More useful information
Mae Stewart adds to the bank of useful contacts in the December issue
If you moved between jobs while working you may have a pension with more than one employer. You may also have taken out one or more personal pension plans.
Your previous employers or pension providers may have moved‚ changed names‚ closed down or merged with other companies. If you have lost track of a company that may owe you a pension‚ it may still be possible to find and claim this money. Collect together as much information as you can about the company and its activities.
Contact the Pension Tracing Service (see Useful websites) on 0845 600 2537 (lo-call rate) who will check the information you provide against their database of pension schemes to try and find yours. You can then write to the administrators of each of the pension schemes asking for your pension to be paid.
Banks and building societies
There are differences in the way that banks and building societies are set up and run.
Building societies are mutual institutions; this means that they should be run in the best interests of their customers.

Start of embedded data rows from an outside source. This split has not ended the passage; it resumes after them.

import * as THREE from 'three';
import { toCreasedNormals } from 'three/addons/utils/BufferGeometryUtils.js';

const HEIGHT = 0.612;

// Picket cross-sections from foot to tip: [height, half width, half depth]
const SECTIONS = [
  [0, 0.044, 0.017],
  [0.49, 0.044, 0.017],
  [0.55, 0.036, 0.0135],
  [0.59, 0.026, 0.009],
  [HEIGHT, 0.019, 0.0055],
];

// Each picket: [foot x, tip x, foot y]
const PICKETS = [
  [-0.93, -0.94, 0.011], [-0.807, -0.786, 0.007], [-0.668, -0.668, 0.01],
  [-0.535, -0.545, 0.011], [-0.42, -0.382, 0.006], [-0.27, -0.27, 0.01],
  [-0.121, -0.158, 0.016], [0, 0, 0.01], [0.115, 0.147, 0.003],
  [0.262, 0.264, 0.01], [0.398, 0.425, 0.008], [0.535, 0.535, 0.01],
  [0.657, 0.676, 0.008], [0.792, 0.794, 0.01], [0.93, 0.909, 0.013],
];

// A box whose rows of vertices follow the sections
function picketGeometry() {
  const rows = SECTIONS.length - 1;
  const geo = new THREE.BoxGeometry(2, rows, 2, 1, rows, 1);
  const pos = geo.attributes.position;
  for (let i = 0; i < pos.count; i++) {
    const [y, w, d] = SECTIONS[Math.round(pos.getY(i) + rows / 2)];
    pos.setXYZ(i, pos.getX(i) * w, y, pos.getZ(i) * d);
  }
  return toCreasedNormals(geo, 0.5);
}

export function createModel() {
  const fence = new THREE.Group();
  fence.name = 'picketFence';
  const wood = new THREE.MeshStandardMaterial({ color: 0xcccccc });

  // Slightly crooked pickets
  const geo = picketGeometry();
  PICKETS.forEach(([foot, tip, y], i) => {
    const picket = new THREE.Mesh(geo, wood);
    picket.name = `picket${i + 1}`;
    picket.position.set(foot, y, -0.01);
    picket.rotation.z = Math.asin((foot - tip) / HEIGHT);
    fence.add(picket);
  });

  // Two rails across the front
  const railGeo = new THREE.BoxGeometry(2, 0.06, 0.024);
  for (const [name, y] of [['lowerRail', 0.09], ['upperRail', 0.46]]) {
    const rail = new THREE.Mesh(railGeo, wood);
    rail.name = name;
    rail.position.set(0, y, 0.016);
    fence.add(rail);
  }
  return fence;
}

If you have a savings account or mortgage with a building society you may have the right to vote on some issues‚ to receive information and to attend meetings.
Banks are companies that are either privately owned or listed on the stock market and owned by shareholders. Many former building societies are now banks.
If you have difficulty using banking services because of a disability‚ your bank or building society is required by law to take any reasonable steps to help you do so. For example‚ if you have impaired vision you can ask for statements and other information to be provided in an accessible format for you. The British Bankers’ Association and the Building Societies Association (see Useful websites) have further information on banks’ and building societies’ obligations under disability law.
Accessing your money
A convenient way of getting cash is an important factor in choosing a bank or building society and account. Depending on your needs‚ you should check the following:
- Is there a branch near where you live and does your account include branch service?
- Can you access your account at Post Office branches? All basic bank accounts and many current accounts allow this.
- How many cash machines are there in your area and can you use them free of charge? You should be told at the start of a transaction if there will be a charge for using the cash machine.
Tracing lost bank and building society accounts
If you have mislaid details of savings or other bank or building society accounts‚ there are account-tracing schemes that can help you to locate your money. If you think you may have unclaimed assets in a bank‚ building society or National Savings and Investments‚ you can make a single online application to have your account traced at the My Lost Account website (see Useful websites). Alternatively contact the British Bankers’ Association and/or the Building Societies Association for details of how to make a postal application.
Age Scotland supplies most of the members’ information that’s issued in the newsletters.
I use this site, particularly now, because of the way many changes in older peoples’ entitlements and benefits will be handled by the Scottish Government (as they are now) even more in the coming years.
You can of course still gather information which will concern us as older citizens from Age UK as well, Both of these charities handle cross-information on many issues.
Silver Line Scotland is the Age Scotland Helpline for older people in Scotland. Contact them on: 0800 4 70 80 90. This number will put you in touch with a member of a team who, if they cannot assist you, will find out for you who can. All calls are treated in the strictest confidence.
Online you can access information on the many services that are available in Scotland, such as an online magazine called ‘Advantage’ which has loads of information at: www.agescotland.org.uk/advantage
I’ll finish off with my usual mantra: If in doubt – ASK or FIND OUT.
Apologies to Age Scotland for any mis-quotes (Mae Stewart)
Provided by Mae Stewart, Editor UNISON Retired members Newsletter, Dundee, Perth and Angus. Please note that this is not definitive information about benefits but will provide a signpost as to where to get up to date information. Please check the sources first. UNISON Scotland can take no responsibility for information that may be outdated or inaccurate.